Net trade balance is expected to remain adverse with imports at 10 per cent Year-on-Year (YoY) likely to outpace a 4.5 per cent increase in exports, according to DBS. While the real GDP numbers are not far from consensus, the Gross Value-Added (GVA) estimate is likely to be revised up modestly in subsequent readings. “We expect GDP growth to average 6.6 per cent and GVA 6.4 per cent in FY18,” said the bank. It said that there are encouraging signs that India’s economic growth has bottomed out and a gradual recovery is underway.
High-frequency data signal an improvement in the underlying trends, even if all engines are not firing away, it added. Consumption is on track to improve, which, along with better external demand, could support manufacturing and services. Investment growth has bottomed out, though recovery will be drawn-out due to legacy issues of high debt, which has translated into high bad loans with banks, the report said.
Supply-side forces are also on the mend, it added. Industrial sector data until October was weak, though has since improved into November-December.

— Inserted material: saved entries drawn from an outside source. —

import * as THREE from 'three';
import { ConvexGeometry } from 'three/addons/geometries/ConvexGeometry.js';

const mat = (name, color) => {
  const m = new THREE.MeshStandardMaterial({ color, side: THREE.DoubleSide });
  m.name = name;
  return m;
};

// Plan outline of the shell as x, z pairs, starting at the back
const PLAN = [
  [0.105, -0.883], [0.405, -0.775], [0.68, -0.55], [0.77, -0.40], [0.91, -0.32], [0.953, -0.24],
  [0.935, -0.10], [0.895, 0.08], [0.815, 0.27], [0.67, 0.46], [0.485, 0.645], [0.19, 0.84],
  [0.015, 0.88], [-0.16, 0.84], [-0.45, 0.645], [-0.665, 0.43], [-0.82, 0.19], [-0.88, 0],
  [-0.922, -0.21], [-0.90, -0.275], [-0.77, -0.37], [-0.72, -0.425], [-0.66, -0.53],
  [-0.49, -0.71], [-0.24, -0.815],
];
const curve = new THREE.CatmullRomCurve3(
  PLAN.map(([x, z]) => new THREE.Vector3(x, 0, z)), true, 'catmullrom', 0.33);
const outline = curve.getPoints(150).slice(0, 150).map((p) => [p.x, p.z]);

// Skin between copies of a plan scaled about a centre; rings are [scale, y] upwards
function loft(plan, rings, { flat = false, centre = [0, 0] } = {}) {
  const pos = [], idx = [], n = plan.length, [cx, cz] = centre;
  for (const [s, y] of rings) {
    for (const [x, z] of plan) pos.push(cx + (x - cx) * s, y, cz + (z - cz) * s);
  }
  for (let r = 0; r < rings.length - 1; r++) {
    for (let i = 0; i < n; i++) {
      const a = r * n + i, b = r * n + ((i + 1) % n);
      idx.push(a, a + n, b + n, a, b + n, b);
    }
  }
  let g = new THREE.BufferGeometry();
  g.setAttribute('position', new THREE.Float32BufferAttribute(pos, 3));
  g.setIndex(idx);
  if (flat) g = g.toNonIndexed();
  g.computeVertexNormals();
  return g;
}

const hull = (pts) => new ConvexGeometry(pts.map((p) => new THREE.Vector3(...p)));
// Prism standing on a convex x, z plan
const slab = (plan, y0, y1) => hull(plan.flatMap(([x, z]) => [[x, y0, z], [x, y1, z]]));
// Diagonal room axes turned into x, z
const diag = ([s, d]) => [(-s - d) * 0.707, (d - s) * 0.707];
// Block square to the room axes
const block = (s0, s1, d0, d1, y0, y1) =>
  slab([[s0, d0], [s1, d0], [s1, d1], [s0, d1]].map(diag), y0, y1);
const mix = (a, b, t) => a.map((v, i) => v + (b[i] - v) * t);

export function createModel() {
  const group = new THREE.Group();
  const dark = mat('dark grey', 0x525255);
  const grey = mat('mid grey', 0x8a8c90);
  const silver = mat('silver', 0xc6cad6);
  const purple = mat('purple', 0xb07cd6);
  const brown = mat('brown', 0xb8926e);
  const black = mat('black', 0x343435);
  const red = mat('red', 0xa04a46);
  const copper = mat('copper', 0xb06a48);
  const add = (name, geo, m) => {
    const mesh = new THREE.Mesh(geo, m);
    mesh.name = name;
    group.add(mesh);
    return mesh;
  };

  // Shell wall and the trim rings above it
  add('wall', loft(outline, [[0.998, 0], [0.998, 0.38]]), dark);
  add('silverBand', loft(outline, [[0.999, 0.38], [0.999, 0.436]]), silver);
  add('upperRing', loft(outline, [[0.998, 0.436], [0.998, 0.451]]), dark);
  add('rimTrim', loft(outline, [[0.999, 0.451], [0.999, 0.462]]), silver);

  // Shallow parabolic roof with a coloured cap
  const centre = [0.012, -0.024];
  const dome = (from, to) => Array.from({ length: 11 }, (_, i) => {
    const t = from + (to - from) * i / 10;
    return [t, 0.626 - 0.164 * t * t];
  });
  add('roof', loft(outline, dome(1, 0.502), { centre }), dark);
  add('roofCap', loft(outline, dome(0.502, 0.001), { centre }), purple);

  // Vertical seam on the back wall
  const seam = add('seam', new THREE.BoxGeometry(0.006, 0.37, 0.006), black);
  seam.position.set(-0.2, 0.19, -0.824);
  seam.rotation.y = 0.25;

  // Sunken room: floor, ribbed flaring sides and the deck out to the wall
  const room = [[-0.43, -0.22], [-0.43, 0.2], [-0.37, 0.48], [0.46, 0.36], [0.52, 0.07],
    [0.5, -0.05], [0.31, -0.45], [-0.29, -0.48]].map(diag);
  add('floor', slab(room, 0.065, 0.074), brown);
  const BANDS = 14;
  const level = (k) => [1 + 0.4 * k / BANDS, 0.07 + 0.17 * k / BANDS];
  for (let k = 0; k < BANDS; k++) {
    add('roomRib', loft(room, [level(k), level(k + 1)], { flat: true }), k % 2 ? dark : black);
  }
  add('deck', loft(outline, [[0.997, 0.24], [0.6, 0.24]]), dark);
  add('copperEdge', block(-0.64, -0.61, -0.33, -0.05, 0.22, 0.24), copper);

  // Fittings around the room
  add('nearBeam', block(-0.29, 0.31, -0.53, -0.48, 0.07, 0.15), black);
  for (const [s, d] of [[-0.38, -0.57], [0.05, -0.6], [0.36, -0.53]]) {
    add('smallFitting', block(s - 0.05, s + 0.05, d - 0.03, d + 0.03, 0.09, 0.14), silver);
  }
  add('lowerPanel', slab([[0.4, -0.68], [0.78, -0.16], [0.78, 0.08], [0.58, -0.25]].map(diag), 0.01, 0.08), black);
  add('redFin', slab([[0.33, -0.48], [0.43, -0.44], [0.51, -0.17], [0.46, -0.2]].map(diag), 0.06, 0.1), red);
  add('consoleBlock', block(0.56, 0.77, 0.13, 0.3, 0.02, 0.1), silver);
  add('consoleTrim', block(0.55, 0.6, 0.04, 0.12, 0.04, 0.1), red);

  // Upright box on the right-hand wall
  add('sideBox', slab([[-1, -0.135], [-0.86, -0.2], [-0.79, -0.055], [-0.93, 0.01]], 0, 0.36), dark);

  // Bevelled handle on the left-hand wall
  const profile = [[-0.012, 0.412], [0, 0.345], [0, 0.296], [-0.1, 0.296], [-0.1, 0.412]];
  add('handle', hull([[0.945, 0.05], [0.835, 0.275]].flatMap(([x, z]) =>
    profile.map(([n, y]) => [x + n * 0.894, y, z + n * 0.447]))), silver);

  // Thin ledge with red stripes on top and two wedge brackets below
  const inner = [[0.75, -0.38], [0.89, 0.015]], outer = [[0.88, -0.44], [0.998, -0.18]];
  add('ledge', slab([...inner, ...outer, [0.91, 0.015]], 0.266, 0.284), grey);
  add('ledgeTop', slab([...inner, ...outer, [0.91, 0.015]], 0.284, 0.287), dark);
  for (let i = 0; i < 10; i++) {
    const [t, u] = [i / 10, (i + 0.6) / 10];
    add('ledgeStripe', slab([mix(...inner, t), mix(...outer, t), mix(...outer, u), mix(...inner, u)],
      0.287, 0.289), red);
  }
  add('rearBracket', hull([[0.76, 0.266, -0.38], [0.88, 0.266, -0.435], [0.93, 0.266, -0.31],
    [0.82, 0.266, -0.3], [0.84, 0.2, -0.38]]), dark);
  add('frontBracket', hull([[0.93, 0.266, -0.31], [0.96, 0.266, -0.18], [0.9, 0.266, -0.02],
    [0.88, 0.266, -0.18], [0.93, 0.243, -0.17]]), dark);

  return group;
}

Purchasing Managers’ Indexes (PMIs), core industries indices, and industrial production have fared well in Q3 FY18. The government has assumed weaker farm output this year, but a firmer-than-targeted Rabi output in the second half will push up annual production levels this year. Base effects will, however, temper the YoY growth pace, according to DBS.